I think there are lots of areas where being willing to be wrong and learn from it is important. I use this technique a lot when I program. Of course, that means I need really good test cases…

• nicoleandmaggie Says:

I spent this morning trying to break my student’s survey. They’d already done that stress-testing and done it well, so they’d fixed all the potential problems I could think of. :)

Making mistakes and learning from them also helps folks remember potential problem spots.

• sophylou Says:

YES re learning from the mistakes as a way of remembering problem spots. I am trying to do more hands-on exercises in my library instruction sessions (I’m the history librarian) for exactly this reason: if they do the searching or whatever and get whatever nudge or help they need to get past a problem spot, they’ve got a better sense of what the *whole* process feels like, and, hopefully, how to get unstuck when they get to the sticky part. I hate having to do “assessment” for these classes where I judge who got the answer “right” and who got it “wrong,” because I’d a lot rather have the ones getting it “wrong” be able to flag me down and be walked through it.

Mastermind is a great example. Haven’t thought of that game for years.

5. Leah Says:

I love mastermind. I’ve used it in my classroom from time to time. Does DC1 play?

Teaching trial and error is so challenging. I find this hard to do in school, where we are time limited, and students have to be learning. I do teach an outreach enrichment science class, and that’s all trial and error. Kids ask how to do something, and I usually counter with “what do you think?” or “why don’t you try that?” unless what they suggest is dangerous. It is a lot of fun to watch the students think and untangle complicated problems.

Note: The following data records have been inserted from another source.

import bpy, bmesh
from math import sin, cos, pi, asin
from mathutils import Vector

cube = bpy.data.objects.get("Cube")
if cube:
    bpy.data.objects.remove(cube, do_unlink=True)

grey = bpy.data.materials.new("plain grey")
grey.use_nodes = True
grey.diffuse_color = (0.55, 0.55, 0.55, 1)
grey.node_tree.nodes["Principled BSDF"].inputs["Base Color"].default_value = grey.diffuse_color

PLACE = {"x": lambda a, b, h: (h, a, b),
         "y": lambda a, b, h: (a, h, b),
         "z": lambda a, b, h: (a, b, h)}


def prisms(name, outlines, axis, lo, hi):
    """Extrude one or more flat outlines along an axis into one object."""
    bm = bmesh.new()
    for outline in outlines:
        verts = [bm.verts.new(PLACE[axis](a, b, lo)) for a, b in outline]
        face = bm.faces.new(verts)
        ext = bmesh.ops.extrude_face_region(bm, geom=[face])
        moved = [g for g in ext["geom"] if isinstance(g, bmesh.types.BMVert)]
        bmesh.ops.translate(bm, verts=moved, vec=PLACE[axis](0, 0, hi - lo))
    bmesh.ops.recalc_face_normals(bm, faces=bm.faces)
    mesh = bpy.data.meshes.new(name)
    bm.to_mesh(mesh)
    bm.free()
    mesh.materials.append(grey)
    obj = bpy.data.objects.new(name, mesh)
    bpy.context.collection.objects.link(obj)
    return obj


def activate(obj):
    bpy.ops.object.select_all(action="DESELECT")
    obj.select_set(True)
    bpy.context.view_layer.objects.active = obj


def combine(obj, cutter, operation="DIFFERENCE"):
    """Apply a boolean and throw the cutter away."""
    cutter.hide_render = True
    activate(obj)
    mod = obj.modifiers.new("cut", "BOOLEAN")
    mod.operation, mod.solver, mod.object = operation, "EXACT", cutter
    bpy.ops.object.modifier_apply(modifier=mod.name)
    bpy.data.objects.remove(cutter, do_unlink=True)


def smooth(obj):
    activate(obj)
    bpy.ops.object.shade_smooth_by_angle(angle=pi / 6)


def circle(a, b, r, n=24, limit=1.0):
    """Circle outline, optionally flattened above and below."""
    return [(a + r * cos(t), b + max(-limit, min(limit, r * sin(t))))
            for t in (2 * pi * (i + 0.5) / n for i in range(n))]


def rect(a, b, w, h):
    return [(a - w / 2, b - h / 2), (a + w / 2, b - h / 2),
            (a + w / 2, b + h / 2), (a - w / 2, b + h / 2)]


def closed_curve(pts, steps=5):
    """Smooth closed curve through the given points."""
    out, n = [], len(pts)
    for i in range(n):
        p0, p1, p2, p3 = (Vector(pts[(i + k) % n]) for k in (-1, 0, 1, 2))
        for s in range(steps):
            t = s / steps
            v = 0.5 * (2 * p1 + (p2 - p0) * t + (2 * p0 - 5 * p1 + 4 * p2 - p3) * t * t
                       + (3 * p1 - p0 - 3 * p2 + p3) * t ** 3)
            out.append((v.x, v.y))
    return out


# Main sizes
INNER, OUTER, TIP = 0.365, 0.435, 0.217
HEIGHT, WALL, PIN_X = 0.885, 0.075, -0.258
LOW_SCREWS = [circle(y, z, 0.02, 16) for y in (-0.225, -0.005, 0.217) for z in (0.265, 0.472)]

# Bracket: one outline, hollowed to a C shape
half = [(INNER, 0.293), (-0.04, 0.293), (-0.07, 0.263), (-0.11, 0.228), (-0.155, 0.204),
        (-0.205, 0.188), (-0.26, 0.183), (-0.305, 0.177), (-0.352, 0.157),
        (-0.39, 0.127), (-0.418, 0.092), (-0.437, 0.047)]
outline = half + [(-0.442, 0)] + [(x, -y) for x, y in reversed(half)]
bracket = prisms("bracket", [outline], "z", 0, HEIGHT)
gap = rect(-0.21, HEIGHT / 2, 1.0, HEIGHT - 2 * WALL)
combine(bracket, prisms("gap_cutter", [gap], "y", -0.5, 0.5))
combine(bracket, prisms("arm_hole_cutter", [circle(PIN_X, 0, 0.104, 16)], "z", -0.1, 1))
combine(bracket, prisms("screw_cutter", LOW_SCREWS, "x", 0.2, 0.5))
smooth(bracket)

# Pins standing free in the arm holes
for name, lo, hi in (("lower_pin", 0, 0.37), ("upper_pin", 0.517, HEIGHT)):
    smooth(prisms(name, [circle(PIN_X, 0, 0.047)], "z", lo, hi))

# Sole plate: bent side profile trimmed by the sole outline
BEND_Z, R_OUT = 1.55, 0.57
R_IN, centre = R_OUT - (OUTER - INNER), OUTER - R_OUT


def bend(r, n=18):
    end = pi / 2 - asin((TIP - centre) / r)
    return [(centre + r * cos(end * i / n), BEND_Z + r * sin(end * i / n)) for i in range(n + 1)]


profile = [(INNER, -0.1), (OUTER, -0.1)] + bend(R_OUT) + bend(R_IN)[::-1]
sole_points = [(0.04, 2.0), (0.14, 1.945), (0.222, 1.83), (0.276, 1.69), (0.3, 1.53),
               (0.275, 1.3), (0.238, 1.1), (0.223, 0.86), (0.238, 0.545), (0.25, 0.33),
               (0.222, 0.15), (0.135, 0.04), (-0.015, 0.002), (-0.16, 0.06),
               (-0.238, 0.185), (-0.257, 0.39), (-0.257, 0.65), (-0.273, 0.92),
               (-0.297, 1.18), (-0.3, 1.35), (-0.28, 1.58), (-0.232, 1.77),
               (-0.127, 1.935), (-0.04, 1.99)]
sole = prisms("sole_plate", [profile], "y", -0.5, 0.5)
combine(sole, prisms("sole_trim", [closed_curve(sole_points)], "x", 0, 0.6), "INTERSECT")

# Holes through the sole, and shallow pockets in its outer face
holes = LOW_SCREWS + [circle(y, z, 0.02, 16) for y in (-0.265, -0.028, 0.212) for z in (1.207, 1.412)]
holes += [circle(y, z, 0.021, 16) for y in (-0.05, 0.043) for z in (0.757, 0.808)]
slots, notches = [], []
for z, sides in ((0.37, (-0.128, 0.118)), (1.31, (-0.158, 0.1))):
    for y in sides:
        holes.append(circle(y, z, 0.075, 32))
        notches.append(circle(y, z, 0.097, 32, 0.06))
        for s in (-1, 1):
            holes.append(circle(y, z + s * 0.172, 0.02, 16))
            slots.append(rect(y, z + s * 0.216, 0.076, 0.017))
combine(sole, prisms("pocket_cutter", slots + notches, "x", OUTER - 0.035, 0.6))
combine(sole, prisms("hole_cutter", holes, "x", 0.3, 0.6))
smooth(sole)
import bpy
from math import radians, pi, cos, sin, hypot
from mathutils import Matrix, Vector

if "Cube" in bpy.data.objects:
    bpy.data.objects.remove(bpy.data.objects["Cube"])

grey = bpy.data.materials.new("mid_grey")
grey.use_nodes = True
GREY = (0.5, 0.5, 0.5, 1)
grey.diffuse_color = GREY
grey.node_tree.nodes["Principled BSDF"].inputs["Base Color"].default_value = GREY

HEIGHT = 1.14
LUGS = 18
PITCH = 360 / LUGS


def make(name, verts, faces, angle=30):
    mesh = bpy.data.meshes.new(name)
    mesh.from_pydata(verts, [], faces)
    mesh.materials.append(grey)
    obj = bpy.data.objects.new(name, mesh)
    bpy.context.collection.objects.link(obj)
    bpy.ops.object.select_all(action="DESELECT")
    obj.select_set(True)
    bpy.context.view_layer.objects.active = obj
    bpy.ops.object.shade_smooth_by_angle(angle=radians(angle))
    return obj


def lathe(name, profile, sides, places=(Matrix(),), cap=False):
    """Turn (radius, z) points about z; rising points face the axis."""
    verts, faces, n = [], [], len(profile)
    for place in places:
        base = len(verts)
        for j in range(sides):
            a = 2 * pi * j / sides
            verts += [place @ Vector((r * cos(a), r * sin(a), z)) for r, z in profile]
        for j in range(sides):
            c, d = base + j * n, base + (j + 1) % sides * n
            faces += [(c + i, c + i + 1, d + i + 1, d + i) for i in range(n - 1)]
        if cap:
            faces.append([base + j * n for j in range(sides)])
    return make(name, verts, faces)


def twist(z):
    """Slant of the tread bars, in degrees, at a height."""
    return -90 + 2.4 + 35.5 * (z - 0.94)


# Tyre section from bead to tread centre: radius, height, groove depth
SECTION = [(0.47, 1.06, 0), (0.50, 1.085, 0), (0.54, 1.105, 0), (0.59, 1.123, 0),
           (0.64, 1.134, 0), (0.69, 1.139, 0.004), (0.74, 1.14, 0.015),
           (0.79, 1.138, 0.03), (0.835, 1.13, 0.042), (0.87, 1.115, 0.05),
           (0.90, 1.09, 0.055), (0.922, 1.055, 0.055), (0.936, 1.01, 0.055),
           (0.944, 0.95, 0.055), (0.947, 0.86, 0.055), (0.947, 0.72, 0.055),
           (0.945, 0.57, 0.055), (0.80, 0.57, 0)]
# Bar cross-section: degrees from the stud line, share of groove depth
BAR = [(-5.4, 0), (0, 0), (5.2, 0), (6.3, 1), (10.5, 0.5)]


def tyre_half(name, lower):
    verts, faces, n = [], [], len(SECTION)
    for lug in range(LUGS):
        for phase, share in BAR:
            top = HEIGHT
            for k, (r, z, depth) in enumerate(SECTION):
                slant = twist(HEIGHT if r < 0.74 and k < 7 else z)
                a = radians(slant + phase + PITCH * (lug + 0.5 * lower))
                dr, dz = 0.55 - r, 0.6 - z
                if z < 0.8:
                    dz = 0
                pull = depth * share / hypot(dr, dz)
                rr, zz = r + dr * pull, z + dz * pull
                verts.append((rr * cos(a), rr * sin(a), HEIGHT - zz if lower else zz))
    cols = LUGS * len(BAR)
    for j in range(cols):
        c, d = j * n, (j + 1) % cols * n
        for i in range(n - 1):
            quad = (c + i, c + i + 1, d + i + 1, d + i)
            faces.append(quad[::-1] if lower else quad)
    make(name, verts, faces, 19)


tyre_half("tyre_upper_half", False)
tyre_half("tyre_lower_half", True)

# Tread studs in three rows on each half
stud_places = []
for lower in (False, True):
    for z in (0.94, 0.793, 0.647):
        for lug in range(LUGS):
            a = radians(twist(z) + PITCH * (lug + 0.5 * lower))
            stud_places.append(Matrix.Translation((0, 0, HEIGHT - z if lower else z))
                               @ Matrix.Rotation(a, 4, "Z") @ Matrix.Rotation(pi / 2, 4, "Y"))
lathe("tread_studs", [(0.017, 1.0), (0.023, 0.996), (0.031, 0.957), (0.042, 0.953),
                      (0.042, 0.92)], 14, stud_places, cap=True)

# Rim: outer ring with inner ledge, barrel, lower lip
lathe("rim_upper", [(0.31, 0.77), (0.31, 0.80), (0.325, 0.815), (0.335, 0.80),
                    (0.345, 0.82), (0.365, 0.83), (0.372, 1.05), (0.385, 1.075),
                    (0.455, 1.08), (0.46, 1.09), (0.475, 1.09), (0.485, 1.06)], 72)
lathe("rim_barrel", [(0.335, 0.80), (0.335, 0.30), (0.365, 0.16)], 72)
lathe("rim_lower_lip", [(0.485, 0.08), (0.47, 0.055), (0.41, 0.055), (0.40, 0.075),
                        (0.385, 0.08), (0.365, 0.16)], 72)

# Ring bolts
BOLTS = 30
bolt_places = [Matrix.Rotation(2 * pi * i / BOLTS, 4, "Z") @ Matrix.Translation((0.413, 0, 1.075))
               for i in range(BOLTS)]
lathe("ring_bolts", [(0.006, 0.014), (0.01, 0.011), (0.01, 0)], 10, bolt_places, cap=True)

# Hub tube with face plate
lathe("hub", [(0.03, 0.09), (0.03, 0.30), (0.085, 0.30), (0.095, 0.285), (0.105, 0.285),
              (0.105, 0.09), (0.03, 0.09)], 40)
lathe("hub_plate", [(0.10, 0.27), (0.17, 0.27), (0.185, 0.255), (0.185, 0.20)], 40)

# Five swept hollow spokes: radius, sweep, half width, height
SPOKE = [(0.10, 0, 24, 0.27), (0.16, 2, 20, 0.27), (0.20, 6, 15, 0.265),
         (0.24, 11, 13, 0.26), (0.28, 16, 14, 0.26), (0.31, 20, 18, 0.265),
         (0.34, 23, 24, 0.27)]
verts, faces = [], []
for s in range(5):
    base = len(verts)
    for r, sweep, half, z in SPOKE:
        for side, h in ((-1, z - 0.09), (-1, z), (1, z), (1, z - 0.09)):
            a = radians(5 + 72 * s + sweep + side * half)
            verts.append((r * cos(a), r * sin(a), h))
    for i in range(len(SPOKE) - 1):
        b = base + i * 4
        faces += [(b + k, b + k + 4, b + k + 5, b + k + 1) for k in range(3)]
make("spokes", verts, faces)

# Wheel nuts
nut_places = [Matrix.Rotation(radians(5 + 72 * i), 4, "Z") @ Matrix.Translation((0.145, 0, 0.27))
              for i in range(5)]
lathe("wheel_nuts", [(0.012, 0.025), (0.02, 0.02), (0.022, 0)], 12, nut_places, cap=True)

Some of these kids are even the ones who are turned off in school.

One of my tasks for this summer is to work on making my classes more like the outreach. It’s tricky, and I can only do little moments here or there right now, but I want to gradually increase my inquiry-based learning. Of course, a key element is student interest/buy-in, and I can’t yet figure out how to get that.

• nicoleandmaggie Says:

DC1 has not in the past been a fan of mastermind (or checkers or anything that ze can’t beat mommy or daddy at on the first try). It’s that perfectionism streak. Ze has gotten a LOT better at not getting things right the first time in video games and sounding terrible the first time through a piano piece, and so on. So, baby steps. We’ll have to try it again one of these days if we can pry hir away from Pokemon and Mario.

6. GEW Says:

I have not played Mastermind, but your post made me think of the game Clue, which I just taught to a group of elementary school children last week. The game is based on making uninformed guesses, learning from those guesses, and then solving the “crime” by process of elimination. It was interesting to watch the children (ages 8-11, some from a special needs class) play the game.

7. GoodEnoughWoman Says:

My kids seem to have an easier time with Battleship than with Clue–perhaps because the tracking of “guesses” is more visual and concrete in Battleship?

8. Debbie M Says:

This is true with figuring out what you like. Trying a bunch of stuff that you start off knowing nothing about is good. Sometimes you like things just because you have a crush on whoever introduced them to you; sometimes you find out new things about who you are.

9. femmefrugality Says:

Oh, I so absolutely agree. My life has been set based on so many different plans. The ability to adjust those plans based on circumstances or “failures” has become one of my strongest talents based out of necessity. And in the long run things really have worked out for the best.

10. omdg Says:

The best part about math is after you walk away from a really hard problem, totally pissed off and frustrated because you can’t figure it out, Then you go to bed, and wake up the next morning knowing how to get the answer. And you’re right.